So, after the tour, when we were back in his office, he gave me the low-down. And the further low-down. He made it his mission to give me as many details as possible. For he could tell that I had no idea what this kind of job would entail, or what it would mean in the grand scheme of things.
With each additional bit of information, I could feel the realization resonate on my face, even though I was no longer in front of a mirror. The realization that, to pursue this dream, life as I knew it would change drastically.
That interview lasted an hour and a half. It would have lasted longer, had I been aware enough to think about what I was considering getting myself into. As it was, there was a second part to the interview which we scheduled for the following week. I figured this would give me the whole weekend to talk with the Hubby and various friends and family members, not only to collectively freak the hell out, but also to get advice.
We mostly did this.
With the Hubby, I analyzed each statement, each answer, each sigh, each facial expression. We talked about the pros and cons and neutrals of taking the job, of rejecting the job, of what it would mean for us as a family, and as individuals.
With my friends, I explained and provided as much detail as possible about the job description, and what it would entail regarding commitment. My closest friends, who know that this is my dream of dreams, offered some of the best advice I ever received about work in general and this job in particular.

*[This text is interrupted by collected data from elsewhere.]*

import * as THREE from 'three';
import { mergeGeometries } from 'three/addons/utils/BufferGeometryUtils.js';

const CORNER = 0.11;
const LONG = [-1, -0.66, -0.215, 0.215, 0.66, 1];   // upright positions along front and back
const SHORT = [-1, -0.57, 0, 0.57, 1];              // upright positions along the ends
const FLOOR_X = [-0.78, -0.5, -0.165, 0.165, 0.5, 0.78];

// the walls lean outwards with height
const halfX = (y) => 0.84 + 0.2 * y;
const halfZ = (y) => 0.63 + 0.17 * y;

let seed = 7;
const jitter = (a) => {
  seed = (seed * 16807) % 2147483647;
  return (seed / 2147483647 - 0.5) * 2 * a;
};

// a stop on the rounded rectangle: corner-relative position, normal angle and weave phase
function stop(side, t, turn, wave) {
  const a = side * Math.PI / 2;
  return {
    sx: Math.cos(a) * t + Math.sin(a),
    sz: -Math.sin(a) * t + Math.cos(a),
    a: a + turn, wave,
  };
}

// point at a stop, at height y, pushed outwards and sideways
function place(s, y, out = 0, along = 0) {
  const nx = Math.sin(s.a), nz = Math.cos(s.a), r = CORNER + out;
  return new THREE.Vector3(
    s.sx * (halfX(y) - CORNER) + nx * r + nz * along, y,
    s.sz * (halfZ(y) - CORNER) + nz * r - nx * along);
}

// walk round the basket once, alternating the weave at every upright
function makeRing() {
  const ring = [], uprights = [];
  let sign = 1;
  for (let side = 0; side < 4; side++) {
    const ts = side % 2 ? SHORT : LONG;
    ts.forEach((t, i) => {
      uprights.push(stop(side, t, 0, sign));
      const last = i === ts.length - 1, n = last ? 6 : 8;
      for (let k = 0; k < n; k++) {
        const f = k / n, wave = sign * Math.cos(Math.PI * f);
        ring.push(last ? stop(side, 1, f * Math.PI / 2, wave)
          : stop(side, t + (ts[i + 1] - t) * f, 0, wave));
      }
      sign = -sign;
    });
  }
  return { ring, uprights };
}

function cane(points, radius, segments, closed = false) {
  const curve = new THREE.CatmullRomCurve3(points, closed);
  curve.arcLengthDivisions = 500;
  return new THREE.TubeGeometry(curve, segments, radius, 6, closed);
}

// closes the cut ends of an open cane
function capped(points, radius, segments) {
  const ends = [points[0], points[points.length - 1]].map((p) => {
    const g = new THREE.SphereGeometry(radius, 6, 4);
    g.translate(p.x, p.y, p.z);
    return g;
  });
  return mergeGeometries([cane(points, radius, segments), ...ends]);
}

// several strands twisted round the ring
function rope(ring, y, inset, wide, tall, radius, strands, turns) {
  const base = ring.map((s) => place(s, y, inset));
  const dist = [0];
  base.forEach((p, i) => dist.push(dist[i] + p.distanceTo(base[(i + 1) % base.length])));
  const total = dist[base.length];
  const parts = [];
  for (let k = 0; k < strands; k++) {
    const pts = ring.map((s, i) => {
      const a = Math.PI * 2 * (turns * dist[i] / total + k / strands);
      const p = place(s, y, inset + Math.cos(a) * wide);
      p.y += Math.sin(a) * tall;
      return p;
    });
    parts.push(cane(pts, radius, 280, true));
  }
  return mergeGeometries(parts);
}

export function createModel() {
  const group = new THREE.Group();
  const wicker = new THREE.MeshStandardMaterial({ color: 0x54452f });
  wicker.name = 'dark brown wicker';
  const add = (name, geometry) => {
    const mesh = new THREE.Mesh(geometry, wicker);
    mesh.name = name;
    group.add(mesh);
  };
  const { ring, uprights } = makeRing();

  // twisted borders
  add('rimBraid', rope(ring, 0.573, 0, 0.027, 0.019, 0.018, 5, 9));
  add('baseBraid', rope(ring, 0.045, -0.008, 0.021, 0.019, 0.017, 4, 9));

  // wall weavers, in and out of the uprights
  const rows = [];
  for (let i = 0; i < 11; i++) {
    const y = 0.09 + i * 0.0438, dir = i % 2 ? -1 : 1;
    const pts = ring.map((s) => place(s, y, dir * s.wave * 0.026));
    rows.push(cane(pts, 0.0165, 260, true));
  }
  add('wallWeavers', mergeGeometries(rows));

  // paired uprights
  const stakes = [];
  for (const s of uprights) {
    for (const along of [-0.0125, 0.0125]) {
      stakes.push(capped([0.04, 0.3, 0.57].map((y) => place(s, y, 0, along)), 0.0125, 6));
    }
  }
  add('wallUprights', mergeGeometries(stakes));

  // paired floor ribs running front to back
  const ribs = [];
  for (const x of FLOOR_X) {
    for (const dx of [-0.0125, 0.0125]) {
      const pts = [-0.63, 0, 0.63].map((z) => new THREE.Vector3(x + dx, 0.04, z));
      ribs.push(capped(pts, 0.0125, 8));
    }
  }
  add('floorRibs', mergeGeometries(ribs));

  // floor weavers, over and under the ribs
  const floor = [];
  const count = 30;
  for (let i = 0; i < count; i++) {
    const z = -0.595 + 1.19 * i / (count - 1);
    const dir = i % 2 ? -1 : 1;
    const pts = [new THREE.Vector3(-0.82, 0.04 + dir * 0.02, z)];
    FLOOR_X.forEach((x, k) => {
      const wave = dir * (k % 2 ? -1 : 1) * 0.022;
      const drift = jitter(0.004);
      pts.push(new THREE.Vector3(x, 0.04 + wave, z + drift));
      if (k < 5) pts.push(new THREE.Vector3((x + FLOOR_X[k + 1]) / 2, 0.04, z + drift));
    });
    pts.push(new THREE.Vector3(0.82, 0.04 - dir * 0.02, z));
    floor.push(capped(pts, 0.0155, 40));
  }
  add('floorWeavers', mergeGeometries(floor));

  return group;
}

With everyone, we talked about relevant questions I should ask at the second interview. We also talked about questions I needed to ask *myself* at some point during this process. Of course, there were also follow-up questions dependent on the answers that I received; each of those provided me with additional “what-if” scenarios until I had piles of lists that were filled with questions, each one spinning me around and making me dizzy and nauseous.

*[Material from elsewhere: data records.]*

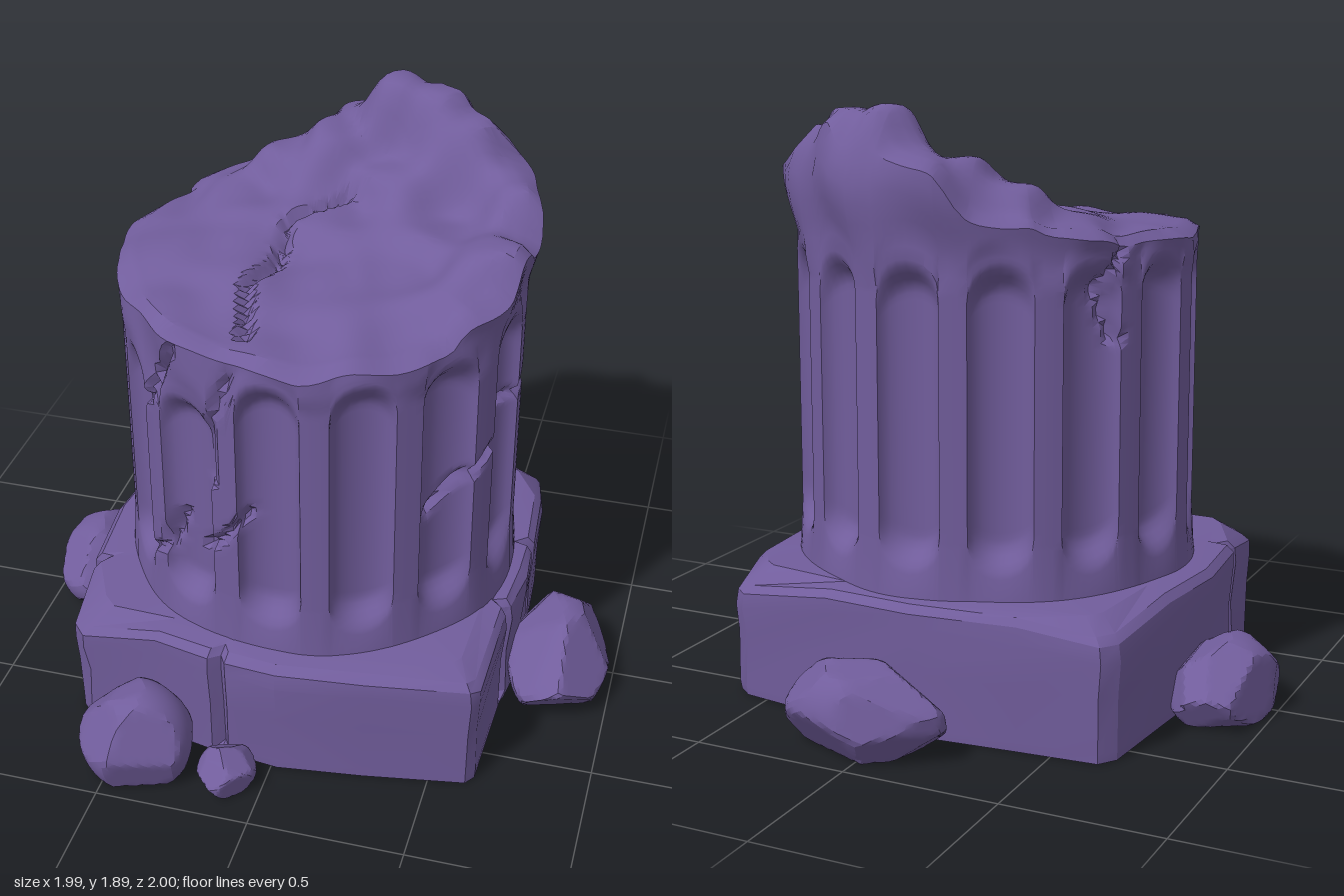
import * as THREE from 'three';
import { toCreasedNormals } from 'three/addons/utils/BufferGeometryUtils.js';

const stone = new THREE.MeshStandardMaterial({ color: 0x715d9c });
stone.name = 'purple stone';

function seeded(seed) {
  return () => {
    seed = (seed * 16807) % 2147483647;
    return seed / 2147483647;
  };
}
const step = (a, b, x) => THREE.MathUtils.smoothstep(x, a, b);

// Surface closed around the vertical axis; u runs front to +x, v runs upward
function wrapGrid(nu, nv, pointAt, crease) {
  const pos = [], index = [];
  for (let v = 0; v < nv; v++) for (let u = 0; u < nu; u++) pos.push(...pointAt(u, v));
  for (let v = 0; v < nv - 1; v++) {
    for (let u = 0; u < nu; u++) {
      const w = (u + 1) % nu;
      const a = v * nu + u, b = v * nu + w, c = b + nu, d = a + nu;
      index.push(a, b, c, a, c, d);
    }
  }
  const g = new THREE.BufferGeometry();
  g.setAttribute('position', new THREE.Float32BufferAttribute(pos, 3));
  g.setIndex(index);
  return toCreasedNormals(g, crease);
}

function addMesh(parent, name, geometry) {
  const m = new THREE.Mesh(geometry, stone);
  m.name = name;
  parent.add(m);
  return m;
}

// Distance from a point to a polyline, for carving cracks
function lineDistance(x, y, pts) {
  let best = 9;
  for (let i = 0; i < pts.length - 1; i++) {
    const [ax, ay] = pts[i], dx = pts[i + 1][0] - ax, dy = pts[i + 1][1] - ay;
    const t = THREE.MathUtils.clamp(((x - ax) * dx + (y - ay) * dy) / (dx * dx + dy * dy), 0, 1);
    best = Math.min(best, Math.hypot(x - ax - t * dx, y - ay - t * dy));
  }
  return best;
}

// Broken top: heights [x, z, y] blended into rough terraces
const peaks = [
  [0, 0.6, 1.45], [-0.4, 0.45, 1.48], [0.4, 0.5, 1.46], [-0.62, 0.1, 1.51], [-0.3, 0.1, 1.53],
  [0, 0.2, 1.5], [0.25, 0.15, 1.52], [0.6, 0.27, 1.54], [0.55, 0.1, 1.64], [0.63, -0.03, 1.59],
  [0.6, -0.2, 1.7], [0.35, -0.1, 1.57], [0, -0.15, 1.56], [-0.35, -0.2, 1.56], [-0.6, -0.2, 1.5],
  [-0.45, -0.42, 1.54], [-0.25, -0.38, 1.66], [-0.1, -0.4, 1.73], [0.1, -0.28, 1.66],
  [0.1, -0.5, 1.89], [0.26, -0.48, 1.89], [0.38, -0.42, 1.81], [0.52, -0.35, 1.71],
  [0, -0.62, 1.75], [0.2, -0.63, 1.79], [0.42, -0.5, 1.76], [-0.3, -0.57, 1.58],
];
const topCrack = [[0, -0.22], [-0.15, -0.05], [-0.13, 0.15], [-0.18, 0.3], [-0.12, 0.52]];
function topHeight(x, z) {
  let sum = 0, weight = 0;
  for (const [px, pz, h] of peaks) {
    const w = 1 / (((x - px) ** 2 + (z - pz) ** 2) ** 2 + 1e-5);
    sum += w * h;
    weight += w;
  }
  const rough = 0.012 * Math.sin(17 * x + 5 * z) * Math.sin(13 * z - 6 * x);
  return sum / weight + rough - 0.035 * (1 - step(0, 0.03, lineDistance(x, z, topCrack)));
}

// Cracks on the shaft as [angle from front, height]
const shaftCracks = [
  [[-0.4, 0.71], [-0.24, 0.8], [-0.12, 0.9]],
  [[-0.78, 0.6], [-0.62, 0.66], [-0.55, 0.8]],
  [[-0.85, 1.12], [-0.7, 1.2], [-0.5, 1.42]],
  [[-0.3, 1.0], [-0.29, 1.2], [-0.2, 1.38]],
  [[0.83, 0.85], [1.1, 1.0], [1.28, 1.08], [1.67, 1.14], [1.9, 1.2]],
  [[-2.1, 1.2], [-2.2, 1.36], [-2.05, 1.5]],
];

function columnGeometry() {
  const R = 0.64, cx = -0.02, cz = 0.015, flutes = 14, per = 13;
  const shaftRows = 46, rimRows = 7, capRows = 26, half = 0.157, pitch = (2 * Math.PI) / flutes;
  return wrapGrid(flutes * per, 1 + shaftRows + rimRows + capRows, (u, v) => {
    // Samples 0-10 cross the flute, 11-12 cross the rib
    const flute = Math.floor(u / per), k = u % per;
    const across = k <= 10 ? Math.sin((Math.PI / 10) * (k - 5)) : 1;
    const rib = k > 10 ? ((pitch - 2 * half) * (k - 10)) / 3 : 0;
    let angle = flute * pitch + across * half + rib;
    if (angle > Math.PI) angle -= 2 * Math.PI;
    const s = Math.sin(angle), c = Math.cos(angle);
    const rimY = topHeight(cx + R * s, cz + R * c);
    const mid = flute * pitch;
    const midRim = topHeight(cx + R * Math.sin(mid), cz + R * Math.cos(mid));
    const round = 0.09 * (1 - Math.sqrt(1 - across * across));
    const chip = flute === 12 ? 0.1 : flute === 13 ? 0.14 : 0;
    const yb = 0.49 + round;
    const yt = Math.min(Math.min(midRim - 0.06, 1.45) - chip, rimY - 0.05) - round;
    let y, r = R + 0.012 * Math.sin(3 * angle + 1) * Math.sin(4 * angle);

    if (v === 0) {
      y = 0.41;
      r += 0.01;
    } else if (v <= shaftRows) {
      y = yb + ((yt - yb) * (v - 1)) / (shaftRows - 1);
      const end = step(0, 0.1, Math.min(y - yb, yt - y));
      r -= 0.065 * Math.sqrt(Math.max(0, 1 - across * across)) * end;
    } else if (v <= shaftRows + rimRows) {
      y = yt + ((rimY - 0.025 - yt) * (v - shaftRows)) / rimRows;
      r += 0.012 * Math.sin(11 * angle + 9 * y) * step(yt, yt + 0.08, y);
      r += 0.03 * step(1.45, 1.65, y) - 0.3 * Math.max(0, y - 1.69);
    } else {
      // Cap rings close the top
      const t = (v - shaftRows - rimRows) / capRows;
      const edge = r + 0.03 * step(1.45, 1.65, rimY) - 0.3 * Math.max(0, rimY - 1.69);
      r = (edge - 0.02) * (1 - t) / (1 - 1 / capRows) * (1 - 1 / capRows);
      return [cx + r * s, topHeight(cx + r * s, cz + r * c), cz + r * c];
    }
    for (const line of shaftCracks) {
      const d = lineDistance(angle * R, y, line.map(([a, h]) => [a * R, h]));
      r -= 0.03 * (1 - step(0, 0.025, d));
    }
    return [cx + r * s, y, cz + r * c];
  }, 0.55);
}

// Plinth outline as [x, z, notch, corner drop]
const outline = [
  [0.02, 0.755, 0, 0], [0.3, 0.72, 0, 0], [0.63, 0.665, 0, 0.01], [0.655, 0.63, 0, 0.02],
  [0.665, 0.27, 0, 0], [0.665, 0.25, 0.035, 0], [0.675, 0.22, 0, 0], [0.695, 0.05, 0, 0],
  [0.69, -0.09, 0, 0], [0.68, -0.11, 0.04, 0], [0.685, -0.14, 0, 0], [0.67, -0.4, 0, 0],
  [0.64, -0.58, 0, 0.05], [0.59, -0.62, 0, 0.05], [0.25, -0.67, 0, 0], [-0.05, -0.695, 0, 0],
  [-0.4, -0.665, 0, 0], [-0.66, -0.645, 0, 0.03], [-0.7, -0.59, 0, 0.03], [-0.73, -0.25, 0, 0],
  [-0.76, 0.05, 0, 0], [-0.735, 0.34, 0, 0], [-0.725, 0.36, 0.035, 0], [-0.725, 0.39, 0, 0],
  [-0.7, 0.63, 0, 0.04], [-0.65, 0.68, 0, 0.04], [-0.4, 0.69, 0, 0], [-0.21, 0.73, 0, 0],
  [-0.18, 0.735, 0.035, 0], [-0.15, 0.735, 0, 0],
];
function plinthGeometry() {
  const rand = seeded(77);
  const rows = [[0, 0], [0.98, 0], [0.99, 0.03], [0.985, 0.2], [1, 0.34], [0.995, 0.39], [0.965, 0.415], [0.87, 0.425], [0, 0.425]];
  return wrapGrid(outline.length, rows.length, (u, v) => {
    const [x, z, notch, drop] = outline[u], [scale, y] = rows[v];
    const side = v > 1 && v < 7 ? 1 : 0;
    const f = scale - side * (notch * 1.3 + 0.012 * rand());
    return [x * f, y - (v > 3 && v < 7 ? drop : 0), z * f];
  }, 0.4);
}

// Boulder: a ball cut by random planes, fitted to its box and flattened below
function rockGeometry(seed, [x, z], [hx, hz], h) {
  const rand = seeded(seed), cuts = [];
  for (let i = 0; i < 15; i++) {
    const n = new THREE.Vector3(rand() - 0.5, rand() * 0.9 - 0.35, rand() - 0.5).normalize();
    cuts.push([n, 0.74 + 0.16 * rand()]);
  }
  const g = new THREE.IcosahedronGeometry(1, 9), p = g.attributes.position, q = new THREE.Vector3();
  for (let i = 0; i < p.count; i++) {
    q.fromBufferAttribute(p, i);
    let k = 1;
    for (const [n, d] of cuts) k = Math.min(k, d / Math.max(q.dot(n), 1e-3));
    q.multiplyScalar(k);
    p.setXYZ(i, q.x, q.y, q.z);
  }
  g.computeBoundingBox();
  const { min, max } = g.boundingBox, mid = min.clone().add(max).multiplyScalar(0.5);
  for (let i = 0; i < p.count; i++) {
    const fy = (p.getY(i) - min.y) / (max.y - min.y);
    p.setXYZ(i,
      x + (hx * (p.getX(i) - mid.x) * 2) / (max.x - min.x),
      Math.max(0, h * (1.22 * fy - 0.22)),
      z + (hz * (p.getZ(i) - mid.z) * 2) / (max.z - min.z));
  }
  g.deleteAttribute('uv');
  return toCreasedNormals(g, 0.35);
}

export function createModel() {
  const model = new THREE.Group();
  model.name = 'brokenColumn';
  addMesh(model, 'flutedShaft', columnGeometry());
  addMesh(model, 'plinth', plinthGeometry());

  const rocks = new THREE.Group();
  rocks.name = 'rocks';
  model.add(rocks);
  addMesh(rocks, 'rightRock', rockGeometry(11, [-0.845, -0.06], [0.15, 0.24], 0.25));
  addMesh(rocks, 'leftRock', rockGeometry(523, [0.82, 0.07], [0.17, 0.27], 0.29));
  addMesh(rocks, 'backRock', rockGeometry(9001, [0.02, -0.83], [0.26, 0.17], 0.27));
  addMesh(rocks, 'frontRock', rockGeometry(3407, [-0.415, 0.835], [0.185, 0.165], 0.31));
  addMesh(rocks, 'smallFrontRock', rockGeometry(616, [-0.115, 0.84], [0.095, 0.105], 0.12));
  return model;
}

The morning of the second interview dawned, and I became a better expert at Vaguebooking. I slowly made my way through the main doors, incredibly unsure of myself and with a sense of unease. I spent almost 3 hours at the opera house, filling out a questionnaire, reading questions off the list I had prepared, making sense of the answers I received, and hearing snippets of whatever opera they were currently practicing.
I couldn’t tell if it was going well. I may have dug myself into a hole with the questions I asked – but, I needed to ask those questions and receive those answers, so I could make an educated decision.
HR guy said that I would hear something within the next few weeks. We shook hands, and I shakily made my way back home. I had nothing else to give, but I told myself that I presented myself the best that I could. And now, I just had to wait for them to make a decision.